Delayed admissions can also give colleges a leg up in the all-important rankings. Many of the students targeted for delayed admissions would have traditionally been wait listed or rejected because their test scores or grades may not have been as strong as other applicants. But since these students aren’t counted as part of the entering fall class, their academic histories don’t weigh down the school’s overall average for that particular year.
“The college banks on the fact that the student wants to go there,” said Todd Weaver, a vice president with Strategies for College Inc., a Norwood-based private counseling firm. “This student might not be a best fit, but their bank account is.”
Renata Nyul, a spokeswoman for Northeastern University, said staggering admissions allows the campus to accommodate as many students as possible, and with 62,000 applications for 2,800 first-year spots, the competition is fierce.
“Different schools have different motivations. At Northeastern, it’s largely about accommodating sky-high demand,” Nyul said in a statement. The university is able to “meet the combination of overwhelming demand and limited residential and classroom space.”
The students admitted in N.U.in are similar to traditional fall enrollees, Nyul said. Northeastern’s incoming fall class has an average combined SAT score of 1,459 and grade point average of 4.20, while N.U.in students have an average SAT score of 1,418 and average GPA of over 4.0.

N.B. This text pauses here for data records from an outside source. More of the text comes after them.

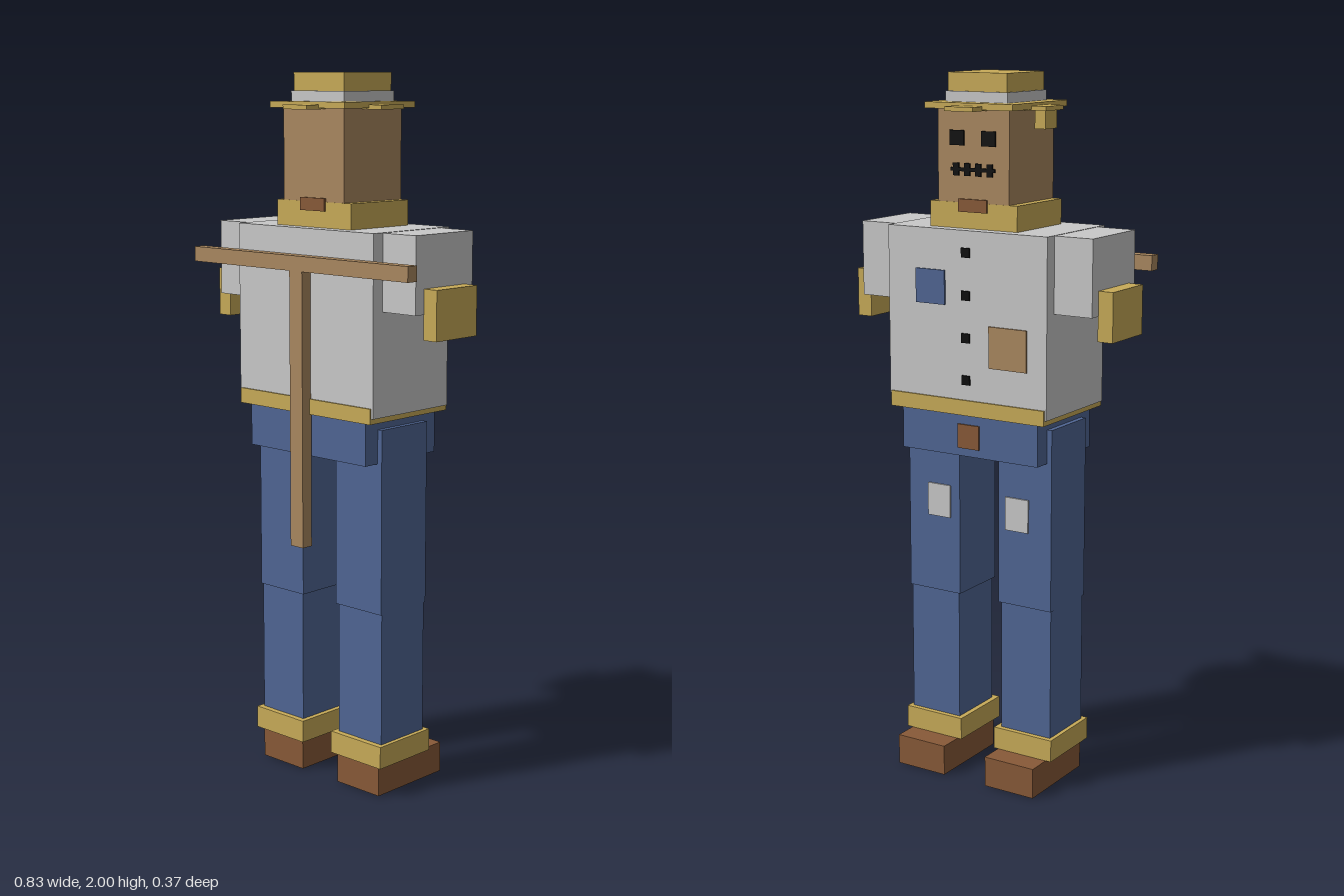
import * as THREE from 'three';

const mat = (name, color) => {
  const m = new THREE.MeshStandardMaterial({ color });
  m.name = name;
  return m;
};

export function createModel() {
  const straw = mat('straw', 0xc8ab58);
  const cloth = mat('greyCloth', 0xc9c9c9);
  const denim = mat('denim', 0x506694);
  const leather = mat('leather', 0x885a38);
  const wood = mat('tan', 0xaa8860);
  const black = mat('black', 0x0c0c0c);

  const model = new THREE.Group();
  model.name = 'scarecrow';

  // Box given by its lower and upper limits on each axis
  const box = (name, m, [x0, x1], [y0, y1], [z0, z1]) => {
    const mesh = new THREE.Mesh(new THREE.BoxGeometry(x1 - x0, y1 - y0, z1 - z0), m);
    mesh.position.set((x0 + x1) / 2, (y0 + y1) / 2, (z0 + z1) / 2);
    mesh.name = name;
    model.add(mesh);
  };
  const pair = (name, m, [x0, x1], y, z) => {
    box(name + 'Left', m, [x0, x1], y, z);
    box(name + 'Right', m, [-x1, -x0], y, z);
  };
  const sym = (v) => [-v, v];
  // Thin plate on a surface that faces -z
  const plate = (name, m, x, y, w, h, z) =>
    box(name, m, [x - w / 2, x + w / 2], [y - h / 2, y + h / 2], [z - 0.005, z + 0.003]);

  // Legs and shoes
  pair('shoe', leather, [0.07, 0.23], [0, 0.088], [-0.17, 0.095]);
  pair('strawCuff', straw, [0.057, 0.247], [0.088, 0.152], [-0.1, 0.107]);
  pair('lowerLeg', denim, [0.072, 0.235], [0.15, 0.53], [-0.085, 0.09]);
  pair('upperLeg', denim, [0.065, 0.237], [0.53, 1.05], [-0.09, 0.095]);
  plate('kneePatchLeft', cloth, 0.133, 0.8, 0.075, 0.095, -0.09);
  plate('kneePatchRight', cloth, -0.127, 0.795, 0.075, 0.095, -0.09);

  // Hips, waist and shirt
  box('hips', denim, sym(0.222), [0.955, 1.08], [-0.14, 0.143]);
  plate('buckle', leather, 0, 1.012, 0.07, 0.068, -0.14);
  box('strawWaist', straw, sym(0.25), [1.075, 1.118], sym(0.157));
  box('torso', cloth, sym(0.256), [1.09, 1.585], sym(0.152));
  pair('sleeve', cloth, [0.25, 0.372], [1.375, 1.584], sym(0.115));
  pair('strawHand', straw, [0.371, 0.416], [1.307, 1.443], sym(0.082));
  for (let i = 0; i < 4; i++) plate('button' + (i + 1), black, 0, 1.525 - i * 0.117, 0.026, 0.026, -0.152);
  plate('chestPatch', denim, 0.115, 1.425, 0.095, 0.095, -0.152);
  plate('bellyPatch', wood, -0.135, 1.273, 0.12, 0.115, -0.152);

  // Neck and head
  box('strawNeck', straw, sym(0.14), [1.585, 1.655], sym(0.115));
  box('neckTie', leather, sym(0.046), [1.63, 1.665], sym(0.12));
  box('head', wood, sym(0.114), [1.65, 1.907], sym(0.114));
  for (const s of [-1, 1]) plate('eye', black, s * 0.05, 1.828, 0.045, 0.04, -0.114);
  plate('mouth', black, 0, 1.744, 0.14, 0.01, -0.114);
  for (const x of [-0.054, -0.018, 0.018, 0.054]) plate('mouthStitch', black, x, 1.744, 0.018, 0.034, -0.114);

  // Hat
  box('brimSideTabs', straw, sym(0.185), [1.902, 1.914], sym(0.045));
  box('brimEndTabs', straw, sym(0.045), [1.902, 1.914], sym(0.185));
  box('brim', straw, sym(0.14), [1.905, 1.922], sym(0.14));
  box('hatBand', cloth, sym(0.099), [1.92, 1.95], sym(0.099));
  box('hatCrown', straw, sym(0.094), [1.945, 2], sym(0.094));
  box('hatTassel', straw, [-0.166, -0.132], [1.852, 1.905], [-0.015, 0.045]);

  // Support pole behind the figure
  box('pole', wood, sym(0.024), [0.7, 1.47], [0.15, 0.185]);
  box('crossbar', wood, sym(0.406), [1.47, 1.512], [0.15, 0.185]);

  return model;
}
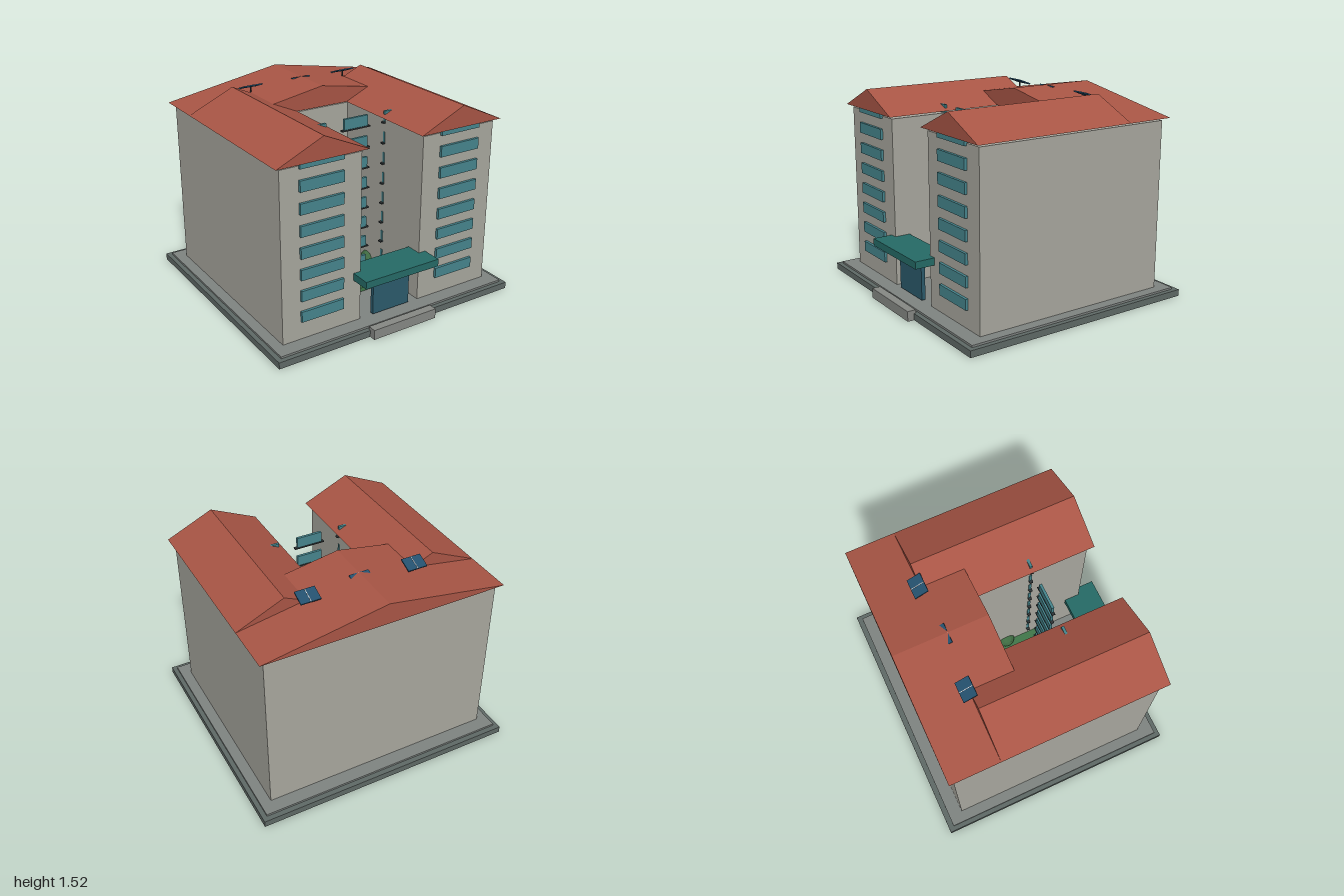
import * as THREE from 'three';

const mat = (color) => new THREE.MeshStandardMaterial({ color, flatShading: true });
const M = {
  wall: mat(0xa8a79e), roof: mat(0xa85545), glass: mat(0x46858d), slab: mat(0x5f6966),
  paving: mat(0x7f8481), step: mat(0x868884), lawn: mat(0x40774a), canopy: mat(0x256a66),
  door: mat(0x2b5a6b), rail: mat(0x2f3537), gold: mat(0xb08a3a), bush: mat(0x3f6b42),
  panel: mat(0x24506e), line: mat(0xcccccc),
};

export function createModel() {
  const model = new THREE.Group();

  const add = (name, geometry, material, x, y, z, parent = model) => {
    const mesh = new THREE.Mesh(geometry, material);
    mesh.name = name;
    mesh.position.set(x, y, z);
    parent.add(mesh);
    return mesh;
  };

  // box given by its extents on each axis
  const box = (name, material, [x0, x1], [y0, y1], [z0, z1], parent) =>
    add(name, new THREE.BoxGeometry(x1 - x0, y1 - y0, z1 - z0), material,
      (x0 + x1) / 2, (y0 + y1) / 2, (z0 + z1) / 2, parent);

  // solid gable roof with its ridge along z
  const gable = (name, xLeft, xRidge, xRight, z0, z1) => {
    const shape = new THREE.Shape([
      new THREE.Vector2(xLeft, 1.355), new THREE.Vector2(xRight, 1.355), new THREE.Vector2(xRidge, 1.515),
    ]);
    add(name, new THREE.ExtrudeGeometry(shape, { depth: z1 - z0, bevelEnabled: false }), M.roof, 0, 0, z0);
  };

  // ground
  box('baseSlab', M.slab, [-1, 1], [0, 0.05], [-0.955, 0.905]);
  box('paving', M.paving, [-0.965, 0.965], [0.05, 0.065], [-0.915, 0.87]);
  box('entranceStep', M.step, [-0.27, 0.27], [0, 0.075], [0.89, 0.955]);
  box('lawn', M.lawn, [-0.27, 0.27], [0.065, 0.095], [-0.41, 0.443]);

  // U-shaped block: back part and two wings
  box('backBlock', M.wall, [-0.255, 0.255], [0.065, 1.335], [-0.81, -0.18]);
  gable('backRoof', -0.925, 0, 0.925, -0.85, -0.14);
  for (const s of [-1, 1]) {
    const [a, b] = s < 0 ? [-0.885, -0.255] : [0.255, 0.885];
    box('wing', M.wall, [a, b], [0.065, 1.335], [-0.81, 0.755]);
    const [l, r] = s < 0 ? [-0.925, -0.217] : [0.217, 0.925];
    gable('wingRoof', l, s * 0.572, r, -0.475, 0.79);
  }

  // eight floors of windows: wing fronts, and courtyard columns with rails
  for (let floor = 0; floor < 8; floor++) {
    const y = 0.243 + floor * 0.1592;
    for (const s of [-1, 1]) {
      add('wingWindow', new THREE.BoxGeometry(0.338, 0.08, 0.03), M.glass, s * 0.573, y, 0.76);
    }
    for (const x of [-0.35, 0, 0.35]) {
      add('courtyardWindow', new THREE.BoxGeometry(0.2, 0.08, 0.02), M.glass, x, y, 0.302);
      add('balconyRail', new THREE.BoxGeometry(0.24, 0.01, 0.026), M.rail, x, y - 0.046, 0.302);
    }
  }

  // top row of inner windows under the eaves
  for (let i = -2; i <= 2; i++) {
    add('innerWindow', new THREE.BoxGeometry(0.22, 0.08, 0.02), M.glass, i * 0.35, 1.357, -0.35);
  }

  // entrance
  box('entranceDoor', M.door, [-0.157, 0.157], [0.08, 0.39], [0.745, 0.775]);
  box('entranceCanopy', M.canopy, [-0.313, 0.313], [0.39, 0.445], [0.635, 0.908]);

  // courtyard monument
  box('monumentBase', M.paving, [-0.12, 0.12], [0.095, 0.125], [-0.105, 0.135]);
  add('monumentColumn', new THREE.CylinderGeometry(0.03, 0.04, 0.3, 10), M.paving, 0, 0.27, 0.017);
  add('monumentBall', new THREE.SphereGeometry(0.055, 10, 8), M.gold, 0, 0.453, 0.017);

  // bushes beside the wings
  add('bush', new THREE.IcosahedronGeometry(0.075, 1), M.bush, -0.255, 0.145, 0.04);
  add('bush', new THREE.IcosahedronGeometry(0.075, 1), M.bush, 0.275, 0.115, 0.11);

  // tilted solar panels on posts
  for (const x of [-0.41, 0, 0.41]) {
    const solar = new THREE.Group();
    solar.name = 'solarPanel';
    solar.position.set(x, 1.49, -0.492);
    const tilt = new THREE.Group();
    tilt.rotation.x = -0.36;
    solar.add(tilt);
    add('panel', new THREE.BoxGeometry(0.15, 0.01, 0.108), M.panel, 0, 0, 0, tilt);
    add('panelDivider', new THREE.BoxGeometry(0.005, 0.002, 0.108), M.line, 0, 0.006, 0, tilt);
    add('panelPost', new THREE.CylinderGeometry(0.006, 0.006, 0.07, 8), M.rail, 0, -0.035, 0, solar);
    model.add(solar);
  }

  return model;
}
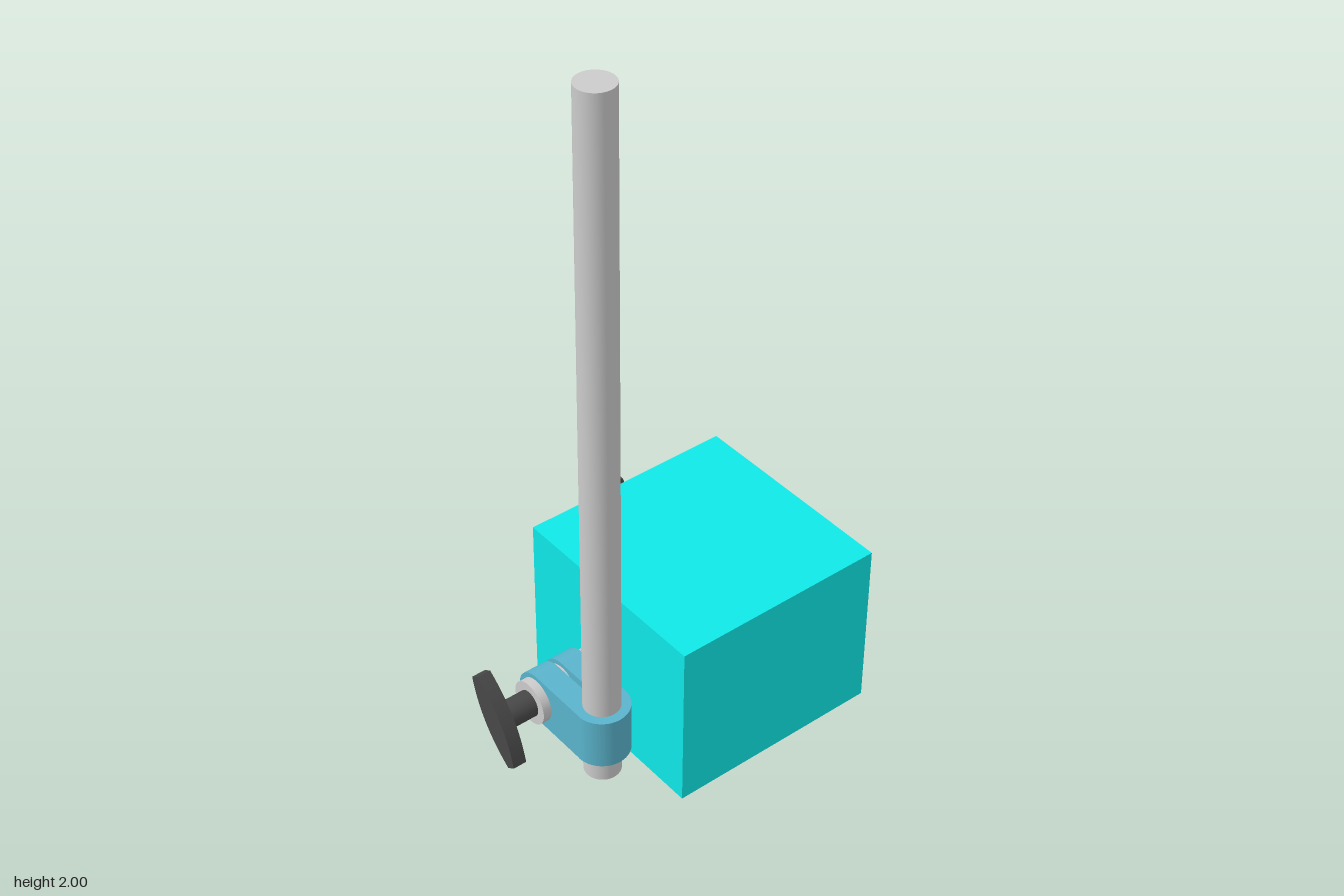
import * as THREE from 'three';

const grey = new THREE.MeshStandardMaterial({ color: 0xcccccc });
const cyan = new THREE.MeshStandardMaterial({ color: 0x10e8e8 });
const blue = new THREE.MeshStandardMaterial({ color: 0x5ab4cc });
const dark = new THREE.MeshStandardMaterial({ color: 0x484848 });

function add(parent, name, geometry, material, x = 0, y = 0, z = 0) {
  const mesh = new THREE.Mesh(geometry, material);
  mesh.name = name;
  mesh.position.set(x, y, z);
  parent.add(mesh);
  return mesh;
}

// Cylinder lying along z, from z0 to z1
function pinZ(parent, name, radius, z0, z1, material) {
  const g = new THREE.CylinderGeometry(radius, radius, z1 - z0, 48).rotateX(Math.PI / 2);
  return add(parent, name, g, material, 0, 0, (z0 + z1) / 2);
}

const extrude = (shape, depth) =>
  new THREE.ExtrudeGeometry(shape, { depth, bevelEnabled: false, curveSegments: 24 });

// Wing knob pointing along +z: round stem and a lens-shaped grip with blunt tips
function wingKnob(name, stemRadius, stemLength, halfLength, halfWidth, tip, thickness) {
  const knob = new THREE.Group();
  knob.name = name;
  pinZ(knob, 'knobStem', stemRadius, 0, stemLength, dark);
  const bulge = 2 * halfWidth - tip;
  const s = new THREE.Shape();
  s.moveTo(tip, -halfLength);
  s.quadraticCurveTo(bulge, 0, tip, halfLength);
  s.lineTo(-tip, halfLength);
  s.quadraticCurveTo(-bulge, 0, -tip, -halfLength);
  s.closePath();
  add(knob, 'knobWing', extrude(s, thickness), dark, 0, 0, stemLength);
  return knob;
}

export function createModel() {
  const model = new THREE.Group();
  model.name = 'magneticStand';

  // Base block and upright rod
  add(model, 'baseBlock', new THREE.BoxGeometry(0.595, 0.475, 0.595), cyan, 0.047, 0.2375, -0.173);
  add(model, 'uprightRod', new THREE.CylinderGeometry(0.047, 0.047, 1.9, 48), grey, 0.213, 1.05, 0.268);

  // Clamp: two round-ended lugs joined by a half ring around the rod
  const clamp = new THREE.Group();
  clamp.name = 'rodClamp';
  model.add(clamp);
  const lug = new THREE.Shape();
  lug.moveTo(0.168, -0.07);
  lug.lineTo(0.168, 0.07);
  lug.lineTo(0, 0.07);
  lug.absarc(0, 0, 0.07, Math.PI / 2, Math.PI * 1.5, false);
  for (const z of [0.197, 0.274]) add(clamp, 'clampLug', extrude(lug, 0.064), blue, 0.045, 0.24, z);
  const ring = new THREE.Shape();
  ring.absarc(0, 0, 0.0705, -Math.PI / 2, Math.PI / 2, false);
  ring.absarc(0, 0, 0.047, Math.PI / 2, -Math.PI / 2, true);
  add(clamp, 'clampBend', extrude(ring, 0.14).rotateX(-Math.PI / 2), blue, 0.213, 0.17, 0.268);

  // Pin from the block through the clamp, with its tightening knob
  const pivot = new THREE.Group();
  pivot.name = 'clampPivot';
  pivot.position.set(0.046, 0.24, 0);
  model.add(pivot);
  pinZ(pivot, 'pivotPin', 0.058, 0.12, 0.361, grey);
  const clampKnob = wingKnob('clampKnob', 0.035, 0.072, 0.121, 0.038, 0.014, 0.037);
  clampKnob.position.z = 0.361;
  clampKnob.rotation.z = 0.6;
  pivot.add(clampKnob);

  // Switch on the side of the block
  const sideSwitch = new THREE.Group();
  sideSwitch.name = 'sideSwitch';
  sideSwitch.position.set(-0.25, 0.242, -0.175);
  sideSwitch.rotation.y = -Math.PI / 2;
  model.add(sideSwitch);
  pinZ(sideSwitch, 'switchPlate', 0.095, -0.005, 0.024, grey);
  const switchKnob = wingKnob('switchKnob', 0.058, 0.026, 0.197, 0.06, 0.023, 0.045);
  switchKnob.position.z = 0.024;
  sideSwitch.add(switchKnob);

  return model;
}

Douglas Zander, executive director of admissions for the University of Delaware, acknowledged that the experience isn’t for every student. Families must be able to bear more of the costs, because the university offers less financial aid to these students. Students interested in science who have to take laboratory classes would also find it harder to finish on time if they spend their first fall semester in Washington, D.C., he said.
“We feel like it’s been pretty successful,” Zander said. “We have strong retention rates. The program works really well for the students who want to come to the University of Delaware.”
Delaying enrollment for a semester can help students who may want a break between high school and college, either to work or pursue other interests, said Courtney Minden, the dean of undergraduate admissions and financial aid at Babson.
Ultimately, colleges have to explore ways to increase their enrollment and bring more students to campus to bolster their finances, Minden said.
“This was seen as an opportunity,” she said. “It was an unconventional way to utilize the campus.”
Students are interested, Minden said. Babson offered spring admissions to about 100 students this year and 86 have signed up for it, even though the college only initially planned for 60. Minden said she is trying to figure out how to accommodate all of them.
“This will not make my [chief financial officer] upset,” Minden said.
These spring admissions programs can offer students new opportunities. Looking back, Eve Korte, a 2017 Northeastern graduate who spent her first semester of college in Greece, said the experience boosted her confidence. She climbed Mount Olympus, learned some Greek, and planned her own independent travel to Istanbul and London.
But arriving on Northeastern’s campus in January was initially isolating, she said. She was in a dorm room by herself surrounded by international students. Boston was snowed in for the first few months and it was hard to meet other first-year students.
“It was a little harder to find your place socially and meet people,” Korte said. “You have all these experiences that are valuable, but the trade-off being you don’t have a normal college experience.”